coin supply & inflation
- Green area: Total network coin supply outstanding;
- Blue line: Annual % inflation rate.
coin supply & inflation explained
If you remember only one thing about cryptocurrency and blockchain technology, remember this: the supply of money is limited. It's restrained. It cannot be increased beyond its defined protocol. No market participant can manipulate this or decree otherwise, no matter what. The supply of coins that incentivize a blockchain network are constrained exactly to their protocol description. No more, no less.
If you were to look at a chart of any nation's currency supply in the world today (be it dollars, euros, rupees, yen or other), it would be hard to miss the trillions of currency units rising across the graph in a trajectory and pace similar to that of Felix Baumgartner's balloon. This is inevitable. Governments cannot resist the urge to print money. Blockchains can.
This has profound implications for markets, economies, business and productivity.
To be sure, one of the most important benefits of blockchain and cryptocurrency will come in the form of better market information, and thus less severe business cycles.
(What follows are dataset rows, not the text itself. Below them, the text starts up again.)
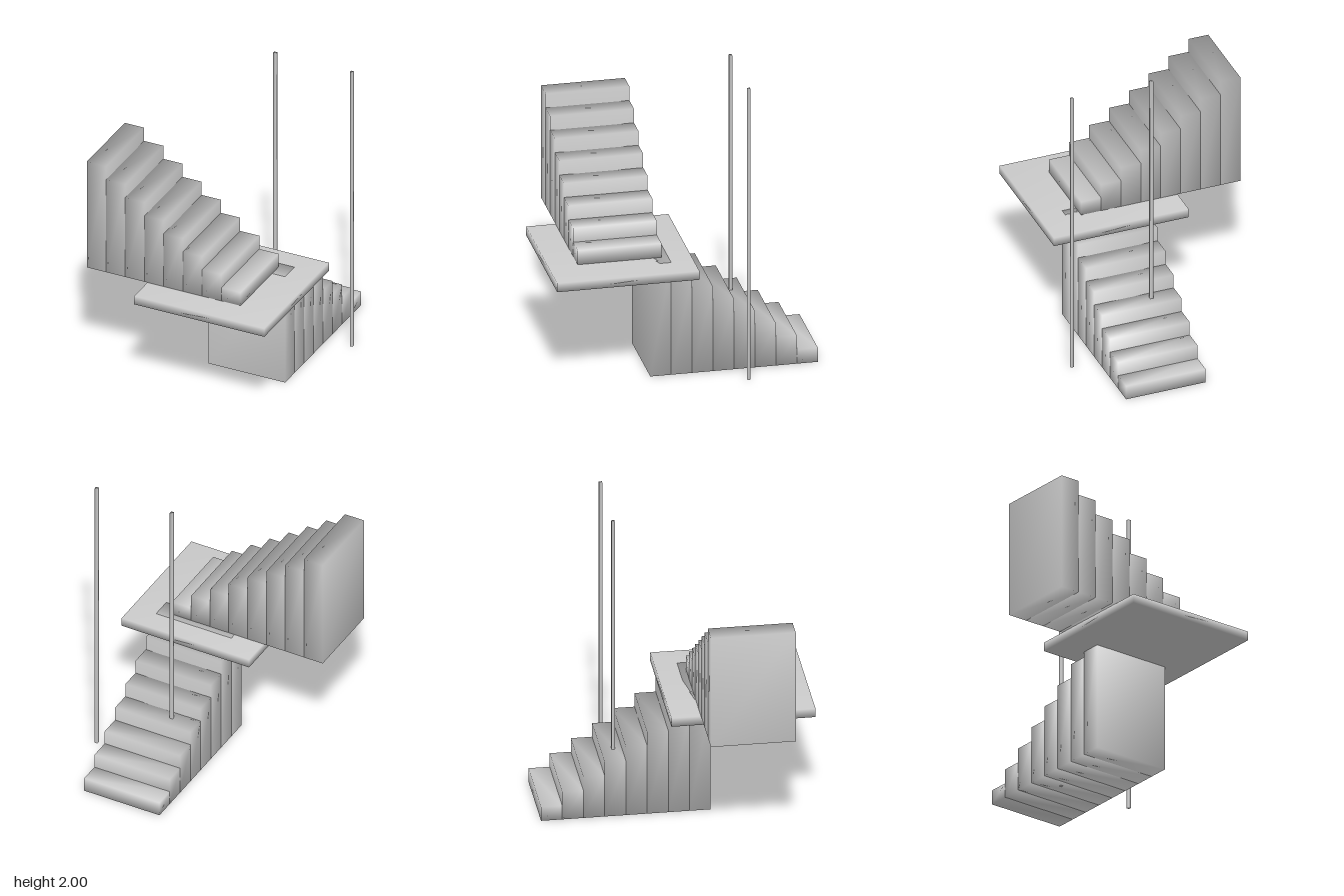
import * as THREE from 'three';
import { mergeVertices } from 'three/addons/utils/BufferGeometryUtils.js';

const material = new THREE.MeshStandardMaterial({ color: 0xcccccc });

// Box given by its two opposite corners, with corner normals shared and smoothed
function block(name, [x0, y0, z0], [x1, y1, z1]) {
  const box = new THREE.BoxGeometry(x1 - x0, y1 - y0, z1 - z0);
  box.deleteAttribute('normal');
  box.deleteAttribute('uv');
  const geometry = mergeVertices(box);
  geometry.computeVertexNormals();
  const mesh = new THREE.Mesh(geometry, material);
  mesh.name = name;
  mesh.position.set((x0 + x1) / 2, (y0 + y1) / 2, (z0 + z1) / 2);
  return mesh;
}

export function createModel() {
  const model = new THREE.Group();
  model.name = 'staircase';

  const steps = 8, tread = 0.135, rise = 0.0964, width = 0.54;
  const floor = steps * rise; // top of the landing

  // Lower flight climbs from the back towards the front
  const lowerFlight = new THREE.Group();
  lowerFlight.name = 'lowerFlight';
  // Upper flight turns and climbs from the landing towards -x
  const upperFlight = new THREE.Group();
  upperFlight.name = 'upperFlight';

  for (let i = 0; i < steps; i++) {
    const height = (i + 1) * rise;
    const z = -0.86 + i * tread;
    lowerFlight.add(block(`lowerStep${i + 1}`, [-0.048, 0, z], [-0.048 + width, height, z + tread]));
    const x = 0.4 - i * tread;
    upperFlight.add(block(`upperStep${i + 1}`, [x - tread, floor, 0.128], [x, floor + height, 0.128 + width]));
  }
  model.add(lowerFlight, upperFlight);

  // Square landing between the flights
  model.add(block('landing', [-0.254, floor - 0.06, -0.06], [0.66, floor, 0.857]));

  // Two slender square posts
  const half = 0.01, postZ = -0.376;
  [['rightPost', 0.127], ['leftPost', 0.666]].forEach(([name, x]) => {
    model.add(block(name, [x - half, 0, postZ - half], [x + half, 2, postZ + half]));
  });

  return model;
}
With a predictable, understandable and constrained money supply, the plans of producers (those who sell goods and services) will be much better coordinated with the plans of consumers (those who buy goods and services). Unlike a centrally planned money supply, a decentralized, algorithmic and automatic money supply will vastly improve entrepreneurs' understanding of real market demand, and thus what "should" actually be produced to meet that demand, as opposed to what any one economist, politician or central banker might think "aggregate demand" should be.
Aggregate demand is a 20th century idea. Welcome to the blockchain.